Source texts of formatted documents:
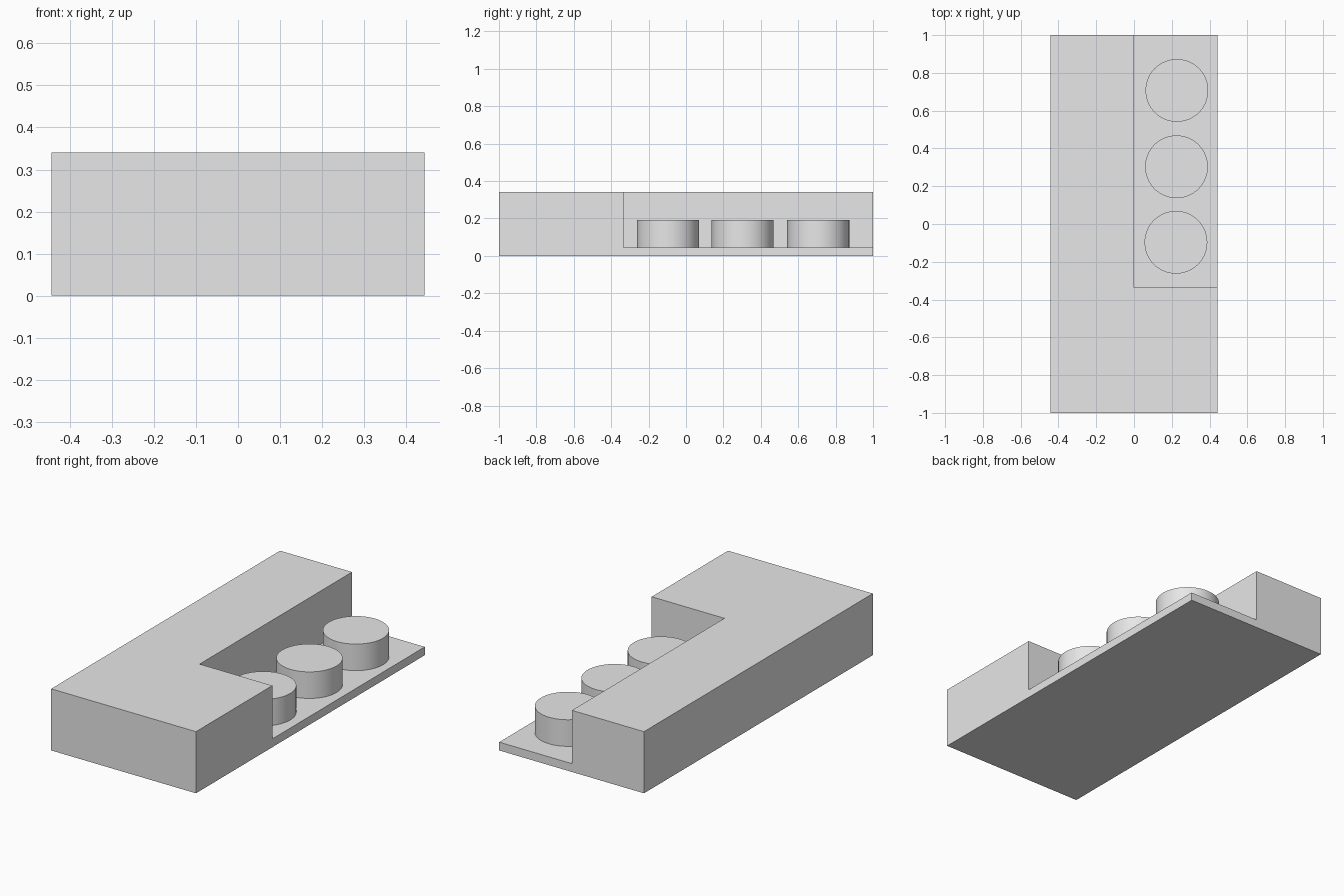
import bpy
import bmesh
import math

# Remove the default cube
cube = bpy.data.objects.get("Cube")
if cube:
    bpy.data.objects.remove(cube, do_unlink=True)

# Single light grey material
GREY = (0.8, 0.8, 0.8, 1.0)
grey = bpy.data.materials.new("light_grey")
grey.use_nodes = True
grey.diffuse_color = GREY
grey.node_tree.nodes["Principled BSDF"].inputs["Base Color"].default_value = GREY

HALF_X, HALF_Y, HEIGHT = 0.443, 1.0, 0.341
LEDGE_X, LEDGE_Y, LEDGE_Z = -0.002, -0.333, 0.046
PEG_RADIUS, PEG_HEIGHT = 0.166, 0.147


def prism(name, outline, z0, z1):
    """Extrude a flat outline from z0 up to z1."""
    bm = bmesh.new()
    face = bm.faces.new([bm.verts.new((x, y, z0)) for x, y in outline])
    top = bmesh.ops.extrude_face_region(bm, geom=[face])["geom"]
    verts = [v for v in top if isinstance(v, bmesh.types.BMVert)]
    bmesh.ops.translate(bm, verts=verts, vec=(0, 0, z1 - z0))
    bmesh.ops.recalc_face_normals(bm, faces=bm.faces)
    mesh = bpy.data.meshes.new(name)
    bm.to_mesh(mesh)
    bm.free()
    mesh.materials.append(grey)
    obj = bpy.data.objects.new(name, mesh)
    bpy.context.collection.objects.link(obj)
    return obj


# L-shaped body standing full height around the ledge
prism("body", [(-HALF_X, -HALF_Y), (HALF_X, -HALF_Y), (HALF_X, LEDGE_Y),
               (LEDGE_X, LEDGE_Y), (LEDGE_X, HALF_Y), (-HALF_X, HALF_Y)],
      0, HEIGHT)

# Thin ledge filling the back left corner
prism("ledge", [(LEDGE_X, LEDGE_Y), (HALF_X, LEDGE_Y),
                (HALF_X, HALF_Y), (LEDGE_X, HALF_Y)], 0, LEDGE_Z)

# Row of three round pegs on the ledge
for name, x, y in (("front_peg", 0.222, -0.097),
                   ("middle_peg", 0.225, 0.303),
                   ("back_peg", 0.227, 0.707)):
    bpy.ops.mesh.primitive_cylinder_add(
        vertices=96, radius=PEG_RADIUS, depth=PEG_HEIGHT,
        location=(x, y, LEDGE_Z + PEG_HEIGHT / 2))
    peg = bpy.context.object
    peg.name = name
    peg.data.materials.append(grey)
    bpy.ops.object.shade_smooth_by_angle(angle=math.radians(30))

Exercise brief: None of the pictures should be copied, but every record above must be returned exactly.

Answer area:
import bpy
import bmesh
import math

# Remove the default cube
cube = bpy.data.objects.get("Cube")
if cube:
    bpy.data.objects.remove(cube, do_unlink=True)

# Single light grey material
GREY = (0.8, 0.8, 0.8, 1.0)
grey = bpy.data.materials.new("light_grey")
grey.use_nodes = True
grey.diffuse_color = GREY
grey.node_tree.nodes["Principled BSDF"].inputs["Base Color"].default_value = GREY

HALF_X, HALF_Y, HEIGHT = 0.443, 1.0, 0.341
LEDGE_X, LEDGE_Y, LEDGE_Z = -0.002, -0.333, 0.046
PEG_RADIUS, PEG_HEIGHT = 0.166, 0.147


def prism(name, outline, z0, z1):
    """Extrude a flat outline from z0 up to z1."""
    bm = bmesh.new()
    face = bm.faces.new([bm.verts.new((x, y, z0)) for x, y in outline])
    top = bmesh.ops.extrude_face_region(bm, geom=[face])["geom"]
    verts = [v for v in top if isinstance(v, bmesh.types.BMVert)]
    bmesh.ops.translate(bm, verts=verts, vec=(0, 0, z1 - z0))
    bmesh.ops.recalc_face_normals(bm, faces=bm.faces)
    mesh = bpy.data.meshes.new(name)
    bm.to_mesh(mesh)
    bm.free()
    mesh.materials.append(grey)
    obj = bpy.data.objects.new(name, mesh)
    bpy.context.collection.objects.link(obj)
    return obj


# L-shaped body standing full height around the ledge
prism("body", [(-HALF_X, -HALF_Y), (HALF_X, -HALF_Y), (HALF_X, LEDGE_Y),
               (LEDGE_X, LEDGE_Y), (LEDGE_X, HALF_Y), (-HALF_X, HALF_Y)],
      0, HEIGHT)

# Thin ledge filling the back left corner
prism("ledge", [(LEDGE_X, LEDGE_Y), (HALF_X, LEDGE_Y),
                (HALF_X, HALF_Y), (LEDGE_X, HALF_Y)], 0, LEDGE_Z)

# Row of three round pegs on the ledge
for name, x, y in (("front_peg", 0.222, -0.097),
                   ("middle_peg", 0.225, 0.303),
                   ("back_peg", 0.227, 0.707)):
    bpy.ops.mesh.primitive_cylinder_add(
        vertices=96, radius=PEG_RADIUS, depth=PEG_HEIGHT,
        location=(x, y, LEDGE_Z + PEG_HEIGHT / 2))
    peg = bpy.context.object
    peg.name = name
    peg.data.materials.append(grey)
    bpy.ops.object.shade_smooth_by_angle(angle=math.radians(30))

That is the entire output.